• **TASK DETAILS**
Using the data that follows, give the number of lines in which the word "from" occurs. Write only the number.

Segment Start: INFORMATION

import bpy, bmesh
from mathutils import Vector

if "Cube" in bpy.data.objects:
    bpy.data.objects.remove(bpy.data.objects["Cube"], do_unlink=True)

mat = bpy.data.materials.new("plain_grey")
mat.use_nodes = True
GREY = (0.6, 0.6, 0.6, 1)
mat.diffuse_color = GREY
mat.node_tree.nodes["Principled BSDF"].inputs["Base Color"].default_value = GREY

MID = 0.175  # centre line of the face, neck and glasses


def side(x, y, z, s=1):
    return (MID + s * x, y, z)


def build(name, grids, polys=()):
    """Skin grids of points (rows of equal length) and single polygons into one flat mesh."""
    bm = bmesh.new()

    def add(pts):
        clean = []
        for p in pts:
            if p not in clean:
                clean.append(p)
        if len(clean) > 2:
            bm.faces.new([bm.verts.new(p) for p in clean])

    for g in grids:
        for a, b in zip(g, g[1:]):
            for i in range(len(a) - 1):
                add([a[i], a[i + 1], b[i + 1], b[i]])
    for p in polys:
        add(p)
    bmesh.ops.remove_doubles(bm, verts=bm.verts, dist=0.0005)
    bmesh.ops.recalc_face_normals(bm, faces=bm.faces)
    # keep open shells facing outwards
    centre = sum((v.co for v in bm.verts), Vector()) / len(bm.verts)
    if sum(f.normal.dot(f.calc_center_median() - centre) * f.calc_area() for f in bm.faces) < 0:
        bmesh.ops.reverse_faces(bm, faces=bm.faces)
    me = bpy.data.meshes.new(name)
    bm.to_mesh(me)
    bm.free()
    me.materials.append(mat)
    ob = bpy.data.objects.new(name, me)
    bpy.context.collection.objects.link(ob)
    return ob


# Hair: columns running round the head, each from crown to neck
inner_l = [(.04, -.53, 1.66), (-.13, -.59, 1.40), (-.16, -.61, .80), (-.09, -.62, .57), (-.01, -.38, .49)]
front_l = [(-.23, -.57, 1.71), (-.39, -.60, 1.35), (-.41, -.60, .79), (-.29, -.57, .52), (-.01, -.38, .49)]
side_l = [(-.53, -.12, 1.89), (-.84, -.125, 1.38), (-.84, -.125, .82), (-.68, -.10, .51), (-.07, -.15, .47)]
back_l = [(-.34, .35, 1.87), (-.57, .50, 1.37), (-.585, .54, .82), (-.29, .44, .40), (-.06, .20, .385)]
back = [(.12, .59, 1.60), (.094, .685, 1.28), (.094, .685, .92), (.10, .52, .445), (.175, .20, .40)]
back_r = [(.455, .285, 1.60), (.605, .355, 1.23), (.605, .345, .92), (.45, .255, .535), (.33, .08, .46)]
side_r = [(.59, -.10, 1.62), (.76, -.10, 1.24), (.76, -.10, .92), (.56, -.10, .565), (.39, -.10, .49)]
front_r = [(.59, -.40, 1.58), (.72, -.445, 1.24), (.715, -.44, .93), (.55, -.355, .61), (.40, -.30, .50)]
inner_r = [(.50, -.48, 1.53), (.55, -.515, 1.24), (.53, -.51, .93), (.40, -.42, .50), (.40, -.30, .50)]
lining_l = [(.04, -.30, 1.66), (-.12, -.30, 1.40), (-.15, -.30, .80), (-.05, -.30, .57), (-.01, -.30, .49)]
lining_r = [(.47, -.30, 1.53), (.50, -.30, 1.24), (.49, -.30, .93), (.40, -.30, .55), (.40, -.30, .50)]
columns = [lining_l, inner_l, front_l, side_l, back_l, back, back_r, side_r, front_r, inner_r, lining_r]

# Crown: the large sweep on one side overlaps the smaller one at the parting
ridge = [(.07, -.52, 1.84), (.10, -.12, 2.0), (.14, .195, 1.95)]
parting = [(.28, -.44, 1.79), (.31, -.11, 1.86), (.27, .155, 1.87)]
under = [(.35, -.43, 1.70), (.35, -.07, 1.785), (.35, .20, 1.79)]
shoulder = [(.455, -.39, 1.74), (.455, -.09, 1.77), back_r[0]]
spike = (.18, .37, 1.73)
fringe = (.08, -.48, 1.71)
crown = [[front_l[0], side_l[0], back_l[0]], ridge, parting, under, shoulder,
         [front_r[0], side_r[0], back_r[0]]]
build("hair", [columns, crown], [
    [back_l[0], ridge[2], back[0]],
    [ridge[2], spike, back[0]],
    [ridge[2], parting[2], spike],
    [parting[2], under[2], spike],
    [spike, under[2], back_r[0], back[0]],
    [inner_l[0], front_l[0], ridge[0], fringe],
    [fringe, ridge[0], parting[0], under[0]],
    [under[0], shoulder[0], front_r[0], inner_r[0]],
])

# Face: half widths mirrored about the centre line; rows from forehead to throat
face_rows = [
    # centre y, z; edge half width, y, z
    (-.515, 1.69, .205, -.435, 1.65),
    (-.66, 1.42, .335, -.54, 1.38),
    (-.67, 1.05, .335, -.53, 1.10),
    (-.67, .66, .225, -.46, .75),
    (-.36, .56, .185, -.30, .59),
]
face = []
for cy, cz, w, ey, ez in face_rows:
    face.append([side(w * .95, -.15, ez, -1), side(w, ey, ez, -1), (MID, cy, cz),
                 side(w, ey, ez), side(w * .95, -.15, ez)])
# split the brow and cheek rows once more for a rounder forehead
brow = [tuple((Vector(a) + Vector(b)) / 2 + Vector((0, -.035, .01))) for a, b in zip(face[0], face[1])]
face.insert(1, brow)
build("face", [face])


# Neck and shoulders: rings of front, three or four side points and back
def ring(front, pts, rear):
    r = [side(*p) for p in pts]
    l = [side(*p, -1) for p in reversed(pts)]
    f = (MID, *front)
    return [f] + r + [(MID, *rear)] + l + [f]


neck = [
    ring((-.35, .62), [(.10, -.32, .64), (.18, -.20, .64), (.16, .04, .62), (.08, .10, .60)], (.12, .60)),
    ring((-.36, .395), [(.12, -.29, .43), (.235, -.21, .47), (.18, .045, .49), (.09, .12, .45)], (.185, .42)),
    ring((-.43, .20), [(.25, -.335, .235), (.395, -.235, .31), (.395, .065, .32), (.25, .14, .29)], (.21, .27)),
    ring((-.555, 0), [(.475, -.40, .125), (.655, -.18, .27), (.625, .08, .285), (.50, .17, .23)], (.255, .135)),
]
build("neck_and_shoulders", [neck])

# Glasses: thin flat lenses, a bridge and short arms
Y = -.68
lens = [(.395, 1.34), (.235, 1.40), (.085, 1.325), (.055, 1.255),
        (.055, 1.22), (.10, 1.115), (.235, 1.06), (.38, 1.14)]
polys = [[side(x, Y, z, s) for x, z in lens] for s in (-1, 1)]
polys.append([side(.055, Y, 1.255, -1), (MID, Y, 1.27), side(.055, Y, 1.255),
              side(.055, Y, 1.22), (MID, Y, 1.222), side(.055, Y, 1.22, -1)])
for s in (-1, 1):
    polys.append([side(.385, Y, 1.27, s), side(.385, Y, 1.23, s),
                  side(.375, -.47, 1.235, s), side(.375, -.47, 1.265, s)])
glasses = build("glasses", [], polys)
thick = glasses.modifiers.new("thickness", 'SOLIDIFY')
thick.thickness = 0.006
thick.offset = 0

Segment End: INFORMATION

• **EXPECTED ANSWER**
3